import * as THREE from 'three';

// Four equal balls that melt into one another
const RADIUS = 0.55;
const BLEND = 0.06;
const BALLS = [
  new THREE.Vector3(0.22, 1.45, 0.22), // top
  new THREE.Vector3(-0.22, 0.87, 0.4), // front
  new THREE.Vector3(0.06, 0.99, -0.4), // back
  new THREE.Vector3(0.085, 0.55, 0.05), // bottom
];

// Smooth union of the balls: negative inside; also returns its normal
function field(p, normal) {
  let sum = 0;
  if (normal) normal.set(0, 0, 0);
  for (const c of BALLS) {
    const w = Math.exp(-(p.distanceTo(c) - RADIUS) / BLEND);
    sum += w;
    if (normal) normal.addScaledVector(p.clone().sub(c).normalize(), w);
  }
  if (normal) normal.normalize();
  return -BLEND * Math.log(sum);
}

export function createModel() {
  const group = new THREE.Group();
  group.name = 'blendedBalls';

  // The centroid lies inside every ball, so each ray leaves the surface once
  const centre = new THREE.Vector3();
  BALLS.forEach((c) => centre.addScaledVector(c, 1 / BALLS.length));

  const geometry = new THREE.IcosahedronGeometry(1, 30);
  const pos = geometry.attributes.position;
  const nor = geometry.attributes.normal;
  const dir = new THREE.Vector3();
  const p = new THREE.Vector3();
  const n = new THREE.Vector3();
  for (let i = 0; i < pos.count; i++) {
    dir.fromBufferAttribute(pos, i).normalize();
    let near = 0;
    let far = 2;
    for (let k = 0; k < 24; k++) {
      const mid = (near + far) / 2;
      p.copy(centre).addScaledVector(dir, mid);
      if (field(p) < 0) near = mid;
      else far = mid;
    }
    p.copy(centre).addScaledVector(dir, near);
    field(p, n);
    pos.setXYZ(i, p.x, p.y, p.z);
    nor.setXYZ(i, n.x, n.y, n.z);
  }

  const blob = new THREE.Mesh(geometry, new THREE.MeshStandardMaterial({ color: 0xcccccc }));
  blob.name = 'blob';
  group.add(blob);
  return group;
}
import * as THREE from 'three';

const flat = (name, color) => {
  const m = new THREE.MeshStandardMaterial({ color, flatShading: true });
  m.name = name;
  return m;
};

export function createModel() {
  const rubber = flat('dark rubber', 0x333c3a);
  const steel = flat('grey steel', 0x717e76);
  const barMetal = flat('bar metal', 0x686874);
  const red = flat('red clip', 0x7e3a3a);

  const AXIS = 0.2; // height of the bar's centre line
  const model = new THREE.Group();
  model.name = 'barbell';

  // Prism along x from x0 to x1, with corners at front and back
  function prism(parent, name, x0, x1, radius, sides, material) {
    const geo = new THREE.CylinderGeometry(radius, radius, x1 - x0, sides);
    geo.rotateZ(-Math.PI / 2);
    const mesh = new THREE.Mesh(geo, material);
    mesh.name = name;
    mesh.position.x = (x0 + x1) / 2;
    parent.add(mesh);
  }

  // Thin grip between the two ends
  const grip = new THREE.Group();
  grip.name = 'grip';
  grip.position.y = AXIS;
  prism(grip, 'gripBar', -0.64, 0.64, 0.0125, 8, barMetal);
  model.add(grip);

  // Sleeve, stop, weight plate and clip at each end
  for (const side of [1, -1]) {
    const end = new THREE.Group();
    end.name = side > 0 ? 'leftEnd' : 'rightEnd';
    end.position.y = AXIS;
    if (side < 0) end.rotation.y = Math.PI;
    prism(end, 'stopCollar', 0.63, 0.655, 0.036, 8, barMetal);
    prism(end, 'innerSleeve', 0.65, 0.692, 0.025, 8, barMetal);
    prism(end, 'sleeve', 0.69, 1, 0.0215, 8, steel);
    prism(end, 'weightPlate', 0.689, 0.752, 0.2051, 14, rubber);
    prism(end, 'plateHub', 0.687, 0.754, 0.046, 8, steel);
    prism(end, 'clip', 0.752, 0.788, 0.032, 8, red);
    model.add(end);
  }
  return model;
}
_ _ _ _ _ _ _
ABOUT THIS EXERCISE. Write out all of the entries above, exactly and in full.

TASK RESPONSE.
import * as THREE from 'three';

// Four equal balls that melt into one another
const RADIUS = 0.55;
const BLEND = 0.06;
const BALLS = [
  new THREE.Vector3(0.22, 1.45, 0.22), // top
  new THREE.Vector3(-0.22, 0.87, 0.4), // front
  new THREE.Vector3(0.06, 0.99, -0.4), // back
  new THREE.Vector3(0.085, 0.55, 0.05), // bottom
];

// Smooth union of the balls: negative inside; also returns its normal
function field(p, normal) {
  let sum = 0;
  if (normal) normal.set(0, 0, 0);
  for (const c of BALLS) {
    const w = Math.exp(-(p.distanceTo(c) - RADIUS) / BLEND);
    sum += w;
    if (normal) normal.addScaledVector(p.clone().sub(c).normalize(), w);
  }
  if (normal) normal.normalize();
  return -BLEND * Math.log(sum);
}

export function createModel() {
  const group = new THREE.Group();
  group.name = 'blendedBalls';

  // The centroid lies inside every ball, so each ray leaves the surface once
  const centre = new THREE.Vector3();
  BALLS.forEach((c) => centre.addScaledVector(c, 1 / BALLS.length));

  const geometry = new THREE.IcosahedronGeometry(1, 30);
  const pos = geometry.attributes.position;
  const nor = geometry.attributes.normal;
  const dir = new THREE.Vector3();
  const p = new THREE.Vector3();
  const n = new THREE.Vector3();
  for (let i = 0; i < pos.count; i++) {
    dir.fromBufferAttribute(pos, i).normalize();
    let near = 0;
    let far = 2;
    for (let k = 0; k < 24; k++) {
      const mid = (near + far) / 2;
      p.copy(centre).addScaledVector(dir, mid);
      if (field(p) < 0) near = mid;
      else far = mid;
    }
    p.copy(centre).addScaledVector(dir, near);
    field(p, n);
    pos.setXYZ(i, p.x, p.y, p.z);
    nor.setXYZ(i, n.x, n.y, n.z);
  }

  const blob = new THREE.Mesh(geometry, new THREE.MeshStandardMaterial({ color: 0xcccccc }));
  blob.name = 'blob';
  group.add(blob);
  return group;
}
import * as THREE from 'three';

const flat = (name, color) => {
  const m = new THREE.MeshStandardMaterial({ color, flatShading: true });
  m.name = name;
  return m;
};

export function createModel() {
  const rubber = flat('dark rubber', 0x333c3a);
  const steel = flat('grey steel', 0x717e76);
  const barMetal = flat('bar metal', 0x686874);
  const red = flat('red clip', 0x7e3a3a);

  const AXIS = 0.2; // height of the bar's centre line
  const model = new THREE.Group();
  model.name = 'barbell';

  // Prism along x from x0 to x1, with corners at front and back
  function prism(parent, name, x0, x1, radius, sides, material) {
    const geo = new THREE.CylinderGeometry(radius, radius, x1 - x0, sides);
    geo.rotateZ(-Math.PI / 2);
    const mesh = new THREE.Mesh(geo, material);
    mesh.name = name;
    mesh.position.x = (x0 + x1) / 2;
    parent.add(mesh);
  }

  // Thin grip between the two ends
  const grip = new THREE.Group();
  grip.name = 'grip';
  grip.position.y = AXIS;
  prism(grip, 'gripBar', -0.64, 0.64, 0.0125, 8, barMetal);
  model.add(grip);

  // Sleeve, stop, weight plate and clip at each end
  for (const side of [1, -1]) {
    const end = new THREE.Group();
    end.name = side > 0 ? 'leftEnd' : 'rightEnd';
    end.position.y = AXIS;
    if (side < 0) end.rotation.y = Math.PI;
    prism(end, 'stopCollar', 0.63, 0.655, 0.036, 8, barMetal);
    prism(end, 'innerSleeve', 0.65, 0.692, 0.025, 8, barMetal);
    prism(end, 'sleeve', 0.69, 1, 0.0215, 8, steel);
    prism(end, 'weightPlate', 0.689, 0.752, 0.2051, 14, rubber);
    prism(end, 'plateHub', 0.687, 0.754, 0.046, 8, steel);
    prism(end, 'clip', 0.752, 0.788, 0.032, 8, red);
    model.add(end);
  }
  return model;
}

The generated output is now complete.